This past August my husband and I visited Saturna Island, a jewel of an island in the Salish Sea just a short ferry ride from Victoria, BC where we live. We stayed at a B&B called the Breezy Bay, pictured above. It's a working farm and the farmhouse we stayed in is the original family home from 1889. We just loved sitting on the big wrap around porch at the end of the afternoon, looking out over the orchard and vegetable garden, and watching the cows, geese, and osprey. Every day when we returned from our daily adventures we came upon this view of the farm, and on the third day, I said "Stop the car!". I just had get some reference material to remember this fantastic view.

I paint mainly still life, and although I love a landscape or architectural piece to switch things up a bit, all this green was a challenge! I find green is a particularly hard colour to mix accurately. 

I'm currently reading a book on the origins of paint, called Color - A Natural History of the Palette, by Victoria Findlay. It's a fascinating read with so many interesting stories to help you work any cocktail party with style! In the 1700's newly invented green paints and dyes became all the rage. Everything from clothing to furniture and wallpaper were done up in green. But unfortunately the green contained arsenic and it was a full 100 years of using arsenic filled green, before a researcher Henry Carr, spoke out, outlining deaths and illnesses as a result of the colour green, particularly in wallpapers. Carr pointed out that just two or three grains of arsenic would destroy the life of a healthy man, and that the country was producing 4,809 tons in one year. Most listeners were shocked and agreed with his call for an investigation. Then a Dr. Thudichum stood up and suggested that Carr was being alarmist. He said his eyes rejoiced at the beautiful bright arsenical paper, and when he looked at the abominable grays and hideous browns and dreadful yellows made without arsenic he could not help thinking that green is what he would like to see on his walls! 

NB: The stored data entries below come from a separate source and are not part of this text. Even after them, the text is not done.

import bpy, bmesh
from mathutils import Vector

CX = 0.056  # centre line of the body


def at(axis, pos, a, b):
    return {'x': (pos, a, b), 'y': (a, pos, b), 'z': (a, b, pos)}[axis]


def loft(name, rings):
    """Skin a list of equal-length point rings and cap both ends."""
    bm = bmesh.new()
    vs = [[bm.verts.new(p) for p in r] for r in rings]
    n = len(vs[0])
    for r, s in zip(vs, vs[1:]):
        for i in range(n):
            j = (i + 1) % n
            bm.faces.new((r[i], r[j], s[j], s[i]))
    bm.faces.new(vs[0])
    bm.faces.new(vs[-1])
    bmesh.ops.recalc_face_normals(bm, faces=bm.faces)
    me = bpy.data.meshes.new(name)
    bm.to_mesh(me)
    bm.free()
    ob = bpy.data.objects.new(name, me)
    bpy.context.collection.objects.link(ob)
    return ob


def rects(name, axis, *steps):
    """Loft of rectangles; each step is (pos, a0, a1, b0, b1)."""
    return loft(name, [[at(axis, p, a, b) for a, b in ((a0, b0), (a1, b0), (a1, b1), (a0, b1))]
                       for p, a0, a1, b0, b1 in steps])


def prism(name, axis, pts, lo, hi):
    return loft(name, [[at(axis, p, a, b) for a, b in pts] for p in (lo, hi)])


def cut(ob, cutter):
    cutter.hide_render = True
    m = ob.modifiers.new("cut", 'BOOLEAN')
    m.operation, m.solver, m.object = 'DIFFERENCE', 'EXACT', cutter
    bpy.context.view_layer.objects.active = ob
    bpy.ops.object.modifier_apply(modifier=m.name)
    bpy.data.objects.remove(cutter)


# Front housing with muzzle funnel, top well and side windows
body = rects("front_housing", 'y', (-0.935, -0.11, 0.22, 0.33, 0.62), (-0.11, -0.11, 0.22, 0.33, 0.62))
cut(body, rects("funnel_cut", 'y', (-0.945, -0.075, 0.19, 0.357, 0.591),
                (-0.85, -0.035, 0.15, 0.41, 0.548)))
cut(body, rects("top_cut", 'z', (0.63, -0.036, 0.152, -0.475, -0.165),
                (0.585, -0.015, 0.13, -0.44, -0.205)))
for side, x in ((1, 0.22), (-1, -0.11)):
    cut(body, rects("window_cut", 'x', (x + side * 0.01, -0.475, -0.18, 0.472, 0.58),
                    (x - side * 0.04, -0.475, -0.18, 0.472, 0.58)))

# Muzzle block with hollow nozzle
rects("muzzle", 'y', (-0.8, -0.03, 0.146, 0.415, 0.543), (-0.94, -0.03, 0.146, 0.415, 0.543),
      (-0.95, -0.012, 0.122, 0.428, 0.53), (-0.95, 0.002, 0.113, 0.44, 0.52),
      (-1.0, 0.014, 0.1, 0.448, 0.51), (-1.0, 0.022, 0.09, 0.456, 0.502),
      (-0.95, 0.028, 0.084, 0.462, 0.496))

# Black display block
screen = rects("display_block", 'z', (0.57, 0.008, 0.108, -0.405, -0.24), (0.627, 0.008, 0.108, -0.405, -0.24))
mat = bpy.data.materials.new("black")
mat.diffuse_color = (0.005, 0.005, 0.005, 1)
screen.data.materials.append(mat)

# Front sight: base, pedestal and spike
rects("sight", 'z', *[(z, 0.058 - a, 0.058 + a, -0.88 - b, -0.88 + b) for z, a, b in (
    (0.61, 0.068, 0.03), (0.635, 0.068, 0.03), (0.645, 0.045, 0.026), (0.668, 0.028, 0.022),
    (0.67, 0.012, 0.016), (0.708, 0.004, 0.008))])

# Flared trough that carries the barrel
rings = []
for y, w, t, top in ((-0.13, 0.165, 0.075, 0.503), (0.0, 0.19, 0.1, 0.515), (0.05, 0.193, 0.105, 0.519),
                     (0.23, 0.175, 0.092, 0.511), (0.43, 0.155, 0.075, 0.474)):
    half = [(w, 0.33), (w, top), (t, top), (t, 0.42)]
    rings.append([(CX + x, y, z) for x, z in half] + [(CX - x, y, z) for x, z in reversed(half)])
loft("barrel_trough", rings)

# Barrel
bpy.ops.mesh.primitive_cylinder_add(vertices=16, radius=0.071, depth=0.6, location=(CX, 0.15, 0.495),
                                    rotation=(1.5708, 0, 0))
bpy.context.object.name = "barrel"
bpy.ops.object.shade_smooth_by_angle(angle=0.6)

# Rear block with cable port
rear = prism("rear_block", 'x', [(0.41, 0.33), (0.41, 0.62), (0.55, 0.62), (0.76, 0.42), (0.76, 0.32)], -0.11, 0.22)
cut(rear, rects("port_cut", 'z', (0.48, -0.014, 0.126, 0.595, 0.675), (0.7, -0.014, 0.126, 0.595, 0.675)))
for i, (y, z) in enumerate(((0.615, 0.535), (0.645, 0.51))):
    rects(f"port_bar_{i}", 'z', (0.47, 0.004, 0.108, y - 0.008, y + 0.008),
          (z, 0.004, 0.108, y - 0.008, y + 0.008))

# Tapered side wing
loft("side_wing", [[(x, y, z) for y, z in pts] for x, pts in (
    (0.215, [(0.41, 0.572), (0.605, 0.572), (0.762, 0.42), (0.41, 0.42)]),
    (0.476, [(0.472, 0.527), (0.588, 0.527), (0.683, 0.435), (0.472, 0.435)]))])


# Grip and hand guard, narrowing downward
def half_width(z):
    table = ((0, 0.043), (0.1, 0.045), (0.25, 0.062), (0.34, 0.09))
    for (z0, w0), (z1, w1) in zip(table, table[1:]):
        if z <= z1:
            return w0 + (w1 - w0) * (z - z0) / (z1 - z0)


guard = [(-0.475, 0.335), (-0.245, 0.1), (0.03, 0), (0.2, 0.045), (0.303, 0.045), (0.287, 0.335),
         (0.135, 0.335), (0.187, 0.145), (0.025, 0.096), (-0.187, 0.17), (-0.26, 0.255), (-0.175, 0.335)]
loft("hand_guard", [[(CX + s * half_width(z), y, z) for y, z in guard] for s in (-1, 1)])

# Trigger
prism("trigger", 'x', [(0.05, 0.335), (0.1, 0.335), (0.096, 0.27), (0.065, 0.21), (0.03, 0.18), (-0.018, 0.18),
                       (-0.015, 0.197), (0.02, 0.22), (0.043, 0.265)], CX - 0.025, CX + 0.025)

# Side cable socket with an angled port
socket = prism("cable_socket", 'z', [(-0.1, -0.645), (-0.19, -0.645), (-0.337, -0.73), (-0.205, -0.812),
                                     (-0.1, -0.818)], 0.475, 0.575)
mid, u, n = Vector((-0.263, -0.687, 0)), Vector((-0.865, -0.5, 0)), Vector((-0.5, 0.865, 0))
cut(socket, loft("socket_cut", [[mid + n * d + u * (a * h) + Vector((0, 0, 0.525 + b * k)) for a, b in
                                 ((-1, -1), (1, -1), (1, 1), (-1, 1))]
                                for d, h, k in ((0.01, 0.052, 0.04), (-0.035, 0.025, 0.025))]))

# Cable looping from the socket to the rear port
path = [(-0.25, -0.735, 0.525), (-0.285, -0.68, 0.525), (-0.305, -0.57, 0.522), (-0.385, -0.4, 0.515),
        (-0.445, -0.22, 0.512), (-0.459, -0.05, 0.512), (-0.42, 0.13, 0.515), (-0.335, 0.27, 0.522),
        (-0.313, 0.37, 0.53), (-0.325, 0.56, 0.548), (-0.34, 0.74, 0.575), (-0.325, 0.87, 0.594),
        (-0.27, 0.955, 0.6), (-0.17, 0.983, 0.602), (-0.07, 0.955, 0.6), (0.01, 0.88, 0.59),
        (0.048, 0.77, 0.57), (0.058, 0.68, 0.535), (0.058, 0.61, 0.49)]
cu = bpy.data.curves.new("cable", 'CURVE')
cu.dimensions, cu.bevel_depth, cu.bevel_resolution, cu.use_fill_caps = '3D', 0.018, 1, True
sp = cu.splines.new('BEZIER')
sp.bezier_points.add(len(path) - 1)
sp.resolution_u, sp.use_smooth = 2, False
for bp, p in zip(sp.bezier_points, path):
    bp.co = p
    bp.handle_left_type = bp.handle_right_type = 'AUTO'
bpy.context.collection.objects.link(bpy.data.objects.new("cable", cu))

Although we don't have arsenic in our modern paints, (I don't think), it's good to remember that you don't want to hold your paint brush in your mouth, or dry sand paints as there is still the possibility of health risks involved with paint. I remember years ago when I painted in watercolours, everyone in the class ended their painting session by putting their paintbrush in their mouths to bring it to a perfect point - until the instructor suggested that it wasn't best idea, and that Van Gogh, and Whistler could attest to that. :-)